JAlexoid Member since:
2009-05-19

Apple itself is not the problem.
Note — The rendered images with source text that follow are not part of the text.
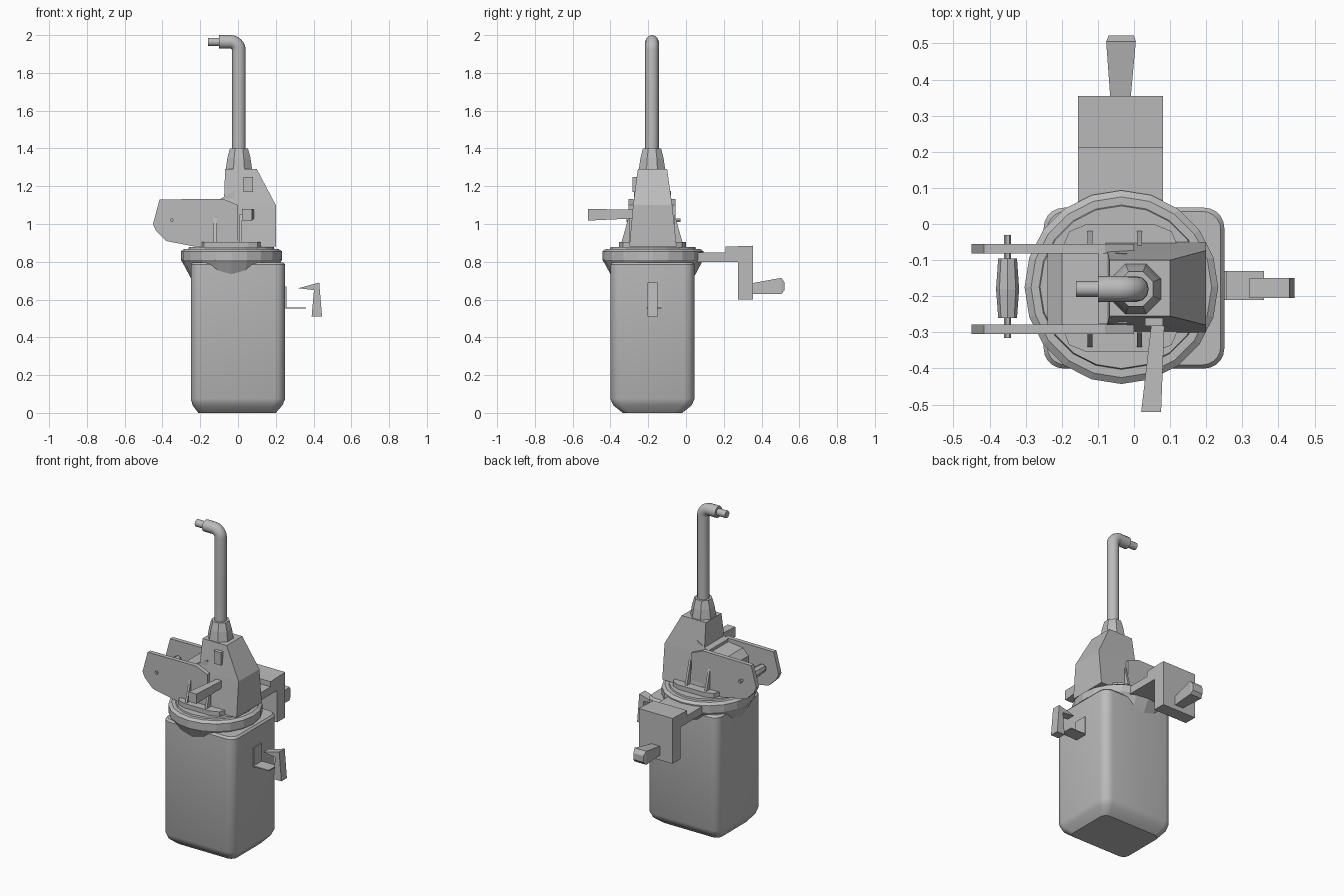
import bpy, bmesh, math
from mathutils import Vector

old = bpy.data.objects.get("Cube")
if old:
    bpy.data.objects.remove(old, do_unlink=True)

grey = bpy.data.materials.new("plain_grey")
grey.use_nodes = True
grey.diffuse_color = (0.5, 0.5, 0.5, 1)
grey.node_tree.nodes["Principled BSDF"].inputs["Base Color"].default_value = (0.5, 0.5, 0.5, 1)

CY = -0.18   # shared centre line of pump, body and pipe


def loft(name, rings, smooth=False):
    """Skin a stack of equal-length point loops and cap both ends."""
    bm = bmesh.new()
    loops = [[bm.verts.new(p) for p in ring] for ring in rings]
    n = len(loops[0])
    for a, b in zip(loops, loops[1:]):
        for i in range(n):
            j = (i + 1) % n
            bm.faces.new((a[i], a[j], b[j], b[i]))
    bm.faces.new(loops[0][::-1])
    bm.faces.new(loops[-1])
    bmesh.ops.recalc_face_normals(bm, faces=bm.faces)
    mesh = bpy.data.meshes.new(name)
    bm.to_mesh(mesh)
    bm.free()
    obj = bpy.data.objects.new(name, mesh)
    bpy.context.collection.objects.link(obj)
    finish(obj, smooth)
    return obj


def finish(obj, smooth):
    obj.data.materials.append(grey)
    if smooth:
        bpy.ops.object.select_all(action='DESELECT')
        obj.select_set(True)
        bpy.context.view_layer.objects.active = obj
        bpy.ops.object.shade_smooth_by_angle(angle=math.radians(35))


def rect(x0, x1, y0, y1, z):
    return [(x0, y0, z), (x1, y0, z), (x1, y1, z), (x0, y1, z)]


def box(name, x0, x1, y0, y1, z0, z1):
    return loft(name, [rect(x0, x1, y0, y1, z0), rect(x0, x1, y0, y1, z1)])


def rounded(x0, x1, y0, y1, z, r, steps=5):
    pts = []
    corners = [(x1 - r, y1 - r), (x0 + r, y1 - r), (x0 + r, y0 + r), (x1 - r, y0 + r)]
    for q, (cx, cy) in enumerate(corners):
        for s in range(steps + 1):
            a = math.pi / 2 * (q + s / steps)
            pts.append((cx + r * math.cos(a), cy + r * math.sin(a), z))
    return pts


def circle(cx, cy, z, r, n, turn=0.0):
    return [(cx + r * math.cos(turn + math.tau * i / n),
             cy + r * math.sin(turn + math.tau * i / n), z) for i in range(n)]


def side_plate(name, profile, y0, y1):
    return loft(name, [[(x, y, z) for x, z in profile] for y in (y0, y1)])


def tube(name, points, radius, sides=4):
    curve = bpy.data.curves.new(name, 'CURVE')
    curve.dimensions = '3D'
    curve.bevel_depth = radius
    curve.bevel_resolution = sides
    curve.use_fill_caps = True
    spline = curve.splines.new('POLY')
    spline.points.add(len(points) - 1)
    for sp, p in zip(spline.points, points):
        sp.co = (*p, 1)
    obj = bpy.data.objects.new(name, curve)
    bpy.context.collection.objects.link(obj)
    bpy.ops.object.select_all(action='DESELECT')
    obj.select_set(True)
    bpy.context.view_layer.objects.active = obj
    bpy.ops.object.convert(target='MESH')
    finish(bpy.context.view_layer.objects.active, True)


# Container with rounded upright edges and a chamfered foot
loft("container", [
    rounded(-0.21, 0.2, -0.335, -0.02, 0, 0.04),
    rounded(-0.24, 0.235, -0.385, 0.03, 0.04, 0.05),
    rounded(-0.25, 0.25, -0.4, 0.045, 0.075, 0.055),
    rounded(-0.25, 0.25, -0.4, 0.045, 0.785, 0.055),
    rounded(-0.24, 0.24, -0.39, 0.035, 0.797, 0.05)], smooth=True)

# Clamp ring over the container, with a tapered underside and raised lid
RX, RY = -0.035, -0.175
loft("clamp_ring", [circle(RX, RY, z, r, 20) for z, r in
                    ((0.715, 0.215), (0.795, 0.258), (0.81, 0.268), (0.855, 0.268), (0.868, 0.25))])
loft("ring_lid", [circle(RX, RY, z, r, 20) for z, r in ((0.86, 0.23), (0.877, 0.225))])
loft("pump_base", [rounded(-0.2, 0.125, -0.355, 0.0, z, 0.07, 2) for z in (0.865, 0.905)])

# Pump head tapering to the pipe collar
loft("pump_head", [rect(-0.08, 0.2, -0.3, -0.05, 0.88),
                   rect(-0.075, 0.2, -0.28, -0.073, 1.1),
                   rect(-0.068, 0.1, -0.255, -0.1, 1.29)])
side_plate("head_shoulder", [(-0.1, 1.1), (-0.1, 1.13), (-0.07, 1.145), (-0.02, 1.175), (-0.02, 1.1)],
           -0.275, -0.08)
box("head_front_tab", 0.03, 0.08, -0.283, -0.24, 1.17, 1.25)

# Two handle arms, the web joining them and the grip roller
arm = [(-0.45, 1.0), (-0.415, 1.13), (-0.08, 1.133), (0.0, 1.1), (0.0, 0.88),
       (-0.2, 0.875), (-0.38, 0.91), (-0.435, 0.965)]
for label, side in (("front", -1), ("back", 1)):
    outer, inner = CY + side * 0.125, CY + side * 0.098
    side_plate(label + "_arm", arm, outer, inner)
    # Thin stiffening ribs on the outside of each arm
    for i, x in enumerate((-0.122, 0.015)):
        loft(f"{label}_rib_{i + 1}", [[(x + d, CY + side * 0.12, 0.89),
                                      (x + d, CY + side * 0.165, 0.89),
                                      (x + d, CY + side * 0.12, 1.05)] for d in (-0.007, 0.007)])
side_plate("arm_web", [(-0.24, 0.9), (-0.24, 1.06), (-0.2, 1.1), (-0.07, 1.115), (-0.07, 0.9)], -0.28, -0.08)
loft("grip_roller", [[(-0.35 + r * math.cos(math.tau * i / 8), y, 1.02 + r * math.sin(math.tau * i / 8))
                      for i in range(8)] for y, r in ((-0.26, 0.026), (-0.18, 0.032), (-0.095, 0.026))])
tube("roller_pin", [(-0.35, -0.315, 1.02), (-0.35, -0.03, 1.02)], 0.01, 1)

# Front lever, flaring towards its end
loft("front_lever", [[(a, y, c), (b, y, c), (b, y, d), (a, y, d)] for a, b, c, d, y in
                     ((0.05, 0.085, 1.03, 1.075, -0.26), (0.02, 0.075, 1.018, 1.08, -0.52))])

# Faceted collar and bent outlet pipe
PX = 0.005
loft("pipe_collar", [circle(PX, CY, z, r, 8, math.pi / 8) for z, r in
                     ((1.28, 0.077), (1.35, 0.066), (1.4, 0.052))])
R, TOP = 0.045, 1.964
bend = [(PX - R + R * math.cos(a), CY, TOP - R + R * math.sin(a))
        for a in [math.pi / 2 * i / 8 for i in range(9)]]
tube("outlet_pipe", [(PX, CY, 1.33)] + bend + [(-0.1, CY, TOP)], 0.036)
tube("outlet_nozzle", [(-0.09, CY, TOP), (-0.16, CY, TOP)], 0.022)

# Stepped rear bracket with its peg
step = [(0.0, 0.8), (0.275, 0.8), (0.275, 0.6), (0.355, 0.6), (0.355, 0.885),
        (0.21, 0.88), (0.21, 0.848), (0.0, 0.848)]
loft("rear_bracket", [[(x, y, z) for y, z in step] for x in (-0.155, 0.08)])
loft("rear_peg", [[(a, y, c), (b, y, c), (b, y, d), (a, y, d)] for a, b, c, d, y in
                  ((-0.065, -0.01, 0.63, 0.685, 0.34), (-0.077, 0.005, 0.63, 0.715, 0.505),
                   (-0.07, 0.0, 0.65, 0.69, 0.522))])

# Small side mount: wall pad, ledge and bent catch
box("side_mount_pad", 0.245, 0.257, -0.21, -0.13, 0.555, 0.67)
box("side_mount_ledge", 0.25, 0.36, -0.21, -0.13, 0.552, 0.559)
side_plate("side_catch", [(0.32, 0.66), (0.43, 0.69), (0.445, 0.51), (0.39, 0.51), (0.402, 0.65)],
           -0.205, -0.15)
Neither is Samsung or Microsoft, or IBM, or any other big player.

Problem is that they are opposing changing of the rules that allow them to battle it out... the side-effect of those rules is that medium sized companies or small trolls can use the same rules to scare and attack the small guys.

Their opposition to change of patent laws, what they see as a valuable legal tool, results in a massive negative side-effect on small and medium business.

In fact, now the pharmaceutical companies are against the rules that they helped to introduce... the rules that are to vague and allowed a vast set of "inventions" to be patented.

Complaining about any of the big boys is like complaining about a manager that is adamant that he cannot change an arbitrary rule that he introduced himself and has no legal obligation to enforce.(I had such an argument recently)

Edited 2013-06-05 09:08 UTC

Reply Parent Score: 3

RE[2]: Comment by MOS6510
by MOS6510 on Wed 5th Jun 2013 09:28 in reply to "RE: Comment by MOS6510"
MOS6510 Member since:
2011-05-12

I don't think they should be able to oppose anything, they don't have a vote in congress nor do they pay taxes (joke)!

I don't like the patent system, but I think a middle way can be found. First get rid of companies with patents and no products. If one doesn't make anything one can't complain of others doing it.

Make patents expire rather quickly, let's say 2 years. Two years is a LONG time in tech. Plenty of time to do your thing with the advantage of being first. After that you either innovate, which is what we want, or be one of the many companies that produce products with your expired patent.

Also get rid of silly patents. Once that are silly, too obvious or prior art.

Reply Parent Score: 2